Big at heart: Apple’s iPhone SE reviewed

A small iPhone with the heart of a big one? It’s true, and it’s a pretty decent package, even if it took Apple long enough.


It’s too early for a new iPhone, it being March and all. September is when that’s expected, and when the iPhone 6S and 6S Plus will likely cede their flagship territory to a new generation of device, one that carries the number “7”.

Before that happens, though, Apple is keen to address a section of the market that has been asking a very simple question: what do you do if you want a new iPhone but don’t want a big screen?

The answer is clear, though it is one that Apple has certainly taken its time with: you build a smaller version of your flagship handset.

Currently, the flagship is the iPhone 6S and 6S Plus, and to make this answer something people can bank on, can plonk their money on and take home, Apple has shrunk the flagship into the casing and design of something smaller.


Presenting the iPhone SE, a handset that pretty much takes the iPhone 5S that Apple has had for a few years now and replaces what’s inside, because it is what’s on the inside that counts, especially when you’re talking about phone upgrades.

On that inside, you’ll find Apple’s 64-bit A9 processor paired with the M9 motion co-processor to handle things, and either a choice of 16GB or 64GB for the amount of storage with 2GB RAM on either. Apple’s iOS 9.3 arrives on the phone out of the box, up to date and ready for action.


Connections are fairly standard especially for a premium phone, with WiFi working on 802.11ac (compatible with 802.11a/b/g/n) while Bluetooth is set to 4.2, GPS arrives as A-GPS with GLONASS, and Near-Field Communication (NFC) is made to work for Apple’s payment technology “Apple Pay”.

Mobile connectivity works with a Category 4 LTE modem, meaning 4G speeds are capped up to 150Mbps downloads and 50Mbps uploads, network dependent of course.

On the camera side of things, you’ll find a 1.2 megapixel FaceTime HD camera up front, while the rear camera is a 12 megapixel camera supporting Live Photos and 4K (3840×2160) video recording.

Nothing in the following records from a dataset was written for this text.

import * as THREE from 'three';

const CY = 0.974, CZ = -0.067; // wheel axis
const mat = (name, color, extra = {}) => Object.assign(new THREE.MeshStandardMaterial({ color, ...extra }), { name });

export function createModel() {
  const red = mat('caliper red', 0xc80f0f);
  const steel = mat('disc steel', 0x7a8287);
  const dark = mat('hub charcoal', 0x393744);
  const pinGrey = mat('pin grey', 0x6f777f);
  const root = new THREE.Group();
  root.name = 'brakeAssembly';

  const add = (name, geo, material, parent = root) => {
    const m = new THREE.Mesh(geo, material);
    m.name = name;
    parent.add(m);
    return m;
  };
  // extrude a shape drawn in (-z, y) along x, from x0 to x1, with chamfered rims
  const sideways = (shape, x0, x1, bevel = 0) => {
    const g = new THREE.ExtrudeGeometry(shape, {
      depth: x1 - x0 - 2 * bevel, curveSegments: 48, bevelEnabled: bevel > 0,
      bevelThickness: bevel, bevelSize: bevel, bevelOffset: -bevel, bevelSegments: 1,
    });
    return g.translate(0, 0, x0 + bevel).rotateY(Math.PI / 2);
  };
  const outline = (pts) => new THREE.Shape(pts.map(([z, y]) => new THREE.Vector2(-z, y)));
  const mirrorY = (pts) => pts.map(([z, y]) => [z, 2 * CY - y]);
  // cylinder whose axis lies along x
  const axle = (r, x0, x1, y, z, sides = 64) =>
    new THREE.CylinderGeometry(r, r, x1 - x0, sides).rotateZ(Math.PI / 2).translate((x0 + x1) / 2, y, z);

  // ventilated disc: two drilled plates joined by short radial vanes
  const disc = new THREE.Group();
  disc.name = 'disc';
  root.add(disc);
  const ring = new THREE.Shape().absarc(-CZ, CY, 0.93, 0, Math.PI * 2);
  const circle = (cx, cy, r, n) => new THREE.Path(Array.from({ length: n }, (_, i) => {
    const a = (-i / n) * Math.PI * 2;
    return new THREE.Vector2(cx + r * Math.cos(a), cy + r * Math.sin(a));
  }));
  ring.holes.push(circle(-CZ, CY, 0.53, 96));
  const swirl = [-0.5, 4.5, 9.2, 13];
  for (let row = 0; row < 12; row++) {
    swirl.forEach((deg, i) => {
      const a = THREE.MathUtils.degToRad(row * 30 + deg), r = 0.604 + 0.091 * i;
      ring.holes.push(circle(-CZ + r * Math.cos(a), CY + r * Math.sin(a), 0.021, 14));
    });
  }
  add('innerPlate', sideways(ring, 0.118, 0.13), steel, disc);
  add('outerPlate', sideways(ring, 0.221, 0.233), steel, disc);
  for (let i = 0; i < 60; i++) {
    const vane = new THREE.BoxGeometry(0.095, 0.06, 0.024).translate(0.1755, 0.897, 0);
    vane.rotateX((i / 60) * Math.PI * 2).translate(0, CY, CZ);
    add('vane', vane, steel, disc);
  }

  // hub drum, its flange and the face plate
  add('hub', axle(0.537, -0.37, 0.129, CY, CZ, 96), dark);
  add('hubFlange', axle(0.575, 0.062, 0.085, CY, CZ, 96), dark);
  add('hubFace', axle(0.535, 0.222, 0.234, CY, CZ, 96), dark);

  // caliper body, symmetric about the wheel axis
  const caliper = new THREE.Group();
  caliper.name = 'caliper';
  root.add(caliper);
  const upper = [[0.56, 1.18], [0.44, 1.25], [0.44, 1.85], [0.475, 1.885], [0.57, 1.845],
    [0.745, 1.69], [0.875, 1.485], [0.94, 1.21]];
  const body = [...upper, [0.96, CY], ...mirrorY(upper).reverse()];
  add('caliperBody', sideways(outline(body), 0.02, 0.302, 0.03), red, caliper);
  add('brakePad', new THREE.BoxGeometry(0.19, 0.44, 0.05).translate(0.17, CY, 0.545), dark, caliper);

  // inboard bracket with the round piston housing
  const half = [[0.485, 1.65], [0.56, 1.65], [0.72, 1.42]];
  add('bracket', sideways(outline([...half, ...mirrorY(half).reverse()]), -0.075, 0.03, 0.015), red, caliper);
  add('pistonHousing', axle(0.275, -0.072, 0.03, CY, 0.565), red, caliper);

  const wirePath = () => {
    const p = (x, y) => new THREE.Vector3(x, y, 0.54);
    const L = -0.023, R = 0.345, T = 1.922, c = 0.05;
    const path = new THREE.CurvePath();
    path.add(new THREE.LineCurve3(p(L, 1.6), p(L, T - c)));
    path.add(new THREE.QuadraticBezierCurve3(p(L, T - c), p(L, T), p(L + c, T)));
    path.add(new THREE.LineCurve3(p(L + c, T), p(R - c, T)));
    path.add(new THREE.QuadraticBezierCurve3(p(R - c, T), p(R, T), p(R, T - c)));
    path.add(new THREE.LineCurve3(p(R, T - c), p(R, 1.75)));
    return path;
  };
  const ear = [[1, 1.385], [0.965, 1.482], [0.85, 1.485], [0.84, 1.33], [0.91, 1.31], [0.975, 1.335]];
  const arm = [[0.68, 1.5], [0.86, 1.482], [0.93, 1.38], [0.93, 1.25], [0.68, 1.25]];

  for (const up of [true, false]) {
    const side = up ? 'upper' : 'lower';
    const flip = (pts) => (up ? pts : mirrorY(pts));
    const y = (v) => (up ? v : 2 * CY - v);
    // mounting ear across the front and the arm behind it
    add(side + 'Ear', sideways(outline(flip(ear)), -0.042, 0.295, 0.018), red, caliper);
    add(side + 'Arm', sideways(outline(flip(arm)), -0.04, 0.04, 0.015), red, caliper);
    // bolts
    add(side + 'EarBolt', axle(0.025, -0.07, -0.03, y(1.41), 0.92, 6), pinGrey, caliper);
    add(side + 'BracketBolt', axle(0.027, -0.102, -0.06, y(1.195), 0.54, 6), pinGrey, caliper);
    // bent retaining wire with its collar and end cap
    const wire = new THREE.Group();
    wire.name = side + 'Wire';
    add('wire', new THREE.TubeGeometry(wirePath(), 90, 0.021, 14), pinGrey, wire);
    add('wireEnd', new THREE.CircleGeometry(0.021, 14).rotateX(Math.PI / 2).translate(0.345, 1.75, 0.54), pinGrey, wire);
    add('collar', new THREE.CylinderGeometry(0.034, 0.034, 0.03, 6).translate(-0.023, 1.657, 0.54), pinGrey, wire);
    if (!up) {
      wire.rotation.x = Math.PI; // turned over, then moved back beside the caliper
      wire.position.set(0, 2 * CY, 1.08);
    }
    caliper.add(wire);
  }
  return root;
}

That’s what’s inside, and on the outside, it’s more or less the same phone you’ve seen in an iPhone 5S before, with an aluminium casing holding the innards together, with a mute switch and set of volume buttons on the left side while a power button sits up top.

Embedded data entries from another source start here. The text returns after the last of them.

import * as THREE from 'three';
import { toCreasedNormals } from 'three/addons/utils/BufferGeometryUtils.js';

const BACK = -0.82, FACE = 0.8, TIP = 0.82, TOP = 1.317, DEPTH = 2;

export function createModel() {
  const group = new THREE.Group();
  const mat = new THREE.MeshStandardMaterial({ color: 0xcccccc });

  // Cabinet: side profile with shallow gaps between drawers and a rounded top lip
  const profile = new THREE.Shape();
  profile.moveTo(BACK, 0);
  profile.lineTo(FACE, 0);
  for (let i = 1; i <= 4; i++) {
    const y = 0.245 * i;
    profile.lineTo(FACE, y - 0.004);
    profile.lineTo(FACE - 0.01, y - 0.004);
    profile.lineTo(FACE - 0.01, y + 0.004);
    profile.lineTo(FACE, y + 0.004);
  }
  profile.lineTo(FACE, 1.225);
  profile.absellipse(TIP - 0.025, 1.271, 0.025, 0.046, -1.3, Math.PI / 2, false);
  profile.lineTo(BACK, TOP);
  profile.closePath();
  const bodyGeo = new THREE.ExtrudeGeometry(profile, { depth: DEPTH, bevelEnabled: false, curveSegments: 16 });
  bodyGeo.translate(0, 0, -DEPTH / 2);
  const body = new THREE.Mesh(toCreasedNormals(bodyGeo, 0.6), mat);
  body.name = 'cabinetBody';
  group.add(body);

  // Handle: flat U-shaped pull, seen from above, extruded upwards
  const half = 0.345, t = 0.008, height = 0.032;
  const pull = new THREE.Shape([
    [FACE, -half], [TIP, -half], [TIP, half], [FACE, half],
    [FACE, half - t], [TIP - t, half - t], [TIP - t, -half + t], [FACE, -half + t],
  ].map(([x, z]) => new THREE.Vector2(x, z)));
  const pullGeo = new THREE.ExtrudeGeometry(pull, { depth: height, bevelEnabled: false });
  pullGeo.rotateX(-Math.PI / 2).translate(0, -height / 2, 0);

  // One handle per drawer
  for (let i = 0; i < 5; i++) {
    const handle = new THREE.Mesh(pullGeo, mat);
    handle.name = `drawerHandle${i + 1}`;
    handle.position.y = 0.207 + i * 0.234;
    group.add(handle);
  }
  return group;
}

At the bottom, you’ll find the only ports for the iPhone SE, with a 3.5mm headphone port on the left while the Lightning port for charging and data sits in the middle flanked on each side by speakers. Along the right side, you’ll find the one tray for the phone, with a pin-ejectable nanoSIM tray.


Completing the package is a 4 inch Retina screen displaying 1136×640, a resolution that calculates to 326 pixels per inch, while the home button underneath it features a fingerprint sensor underneath.

The battery on the iPhone SE is rated at 1642mAh.



Over on the design front, pretty much nothing has changed, at least to the naked eye.

If you’ve owned an iPhone 5-series device that wasn’t the plastic-backed iPhone 5C, the iPhone SE is mostly the same device, with the flat-face edged, metal buttons, and a screen that sits in a body measuring roughly 4 inches diagonally.

Yes, this is mostly the same 4 inch iPhone many people started smartphones with, and very little has changed.

The back now features a stainless steel Apple logo compared with the laser etched one from the original iPhone 5 series, and the edges are a little different, but mostly this is the same aluminium premium small smartphone Apple made so much success with before it dove into big phones.



So given that it’s mostly the same device as before, in-use you’d expect it to perform just as brilliantly as when you first let the box open itself with the long slide of a presentation drawn out from an intentionally tight box and tore open that plastic packaging.

Good news: it does.

Better news: Apple’s updated innards on an otherwise identical iPhone 5S make for a surprisingly refreshing experience, with snappy hardware that works a treat for an updated operating system.


Little has changed outside of the look, though you will find support for “night shift” mode which introduces a yellow or orange hue — warmer tones, in essence — as the hours start to get darker, and this is here specifically to help your eyes adjust to the screen better.

But other than that, it’s still your same old iOS experience, punctuated by the fact that you’re using it on a small 4 inch display.

As a result of this smaller screen, you don’t get a double-tap to bring the screen down closer to your thumb like you do on the 6S or 6S Plus, nor do you get a zoomed mode.

This is the iPhone the way you’ve seen it before on this size, and it just has a nicer set of guts updated for today rather than yesterday. How quaint.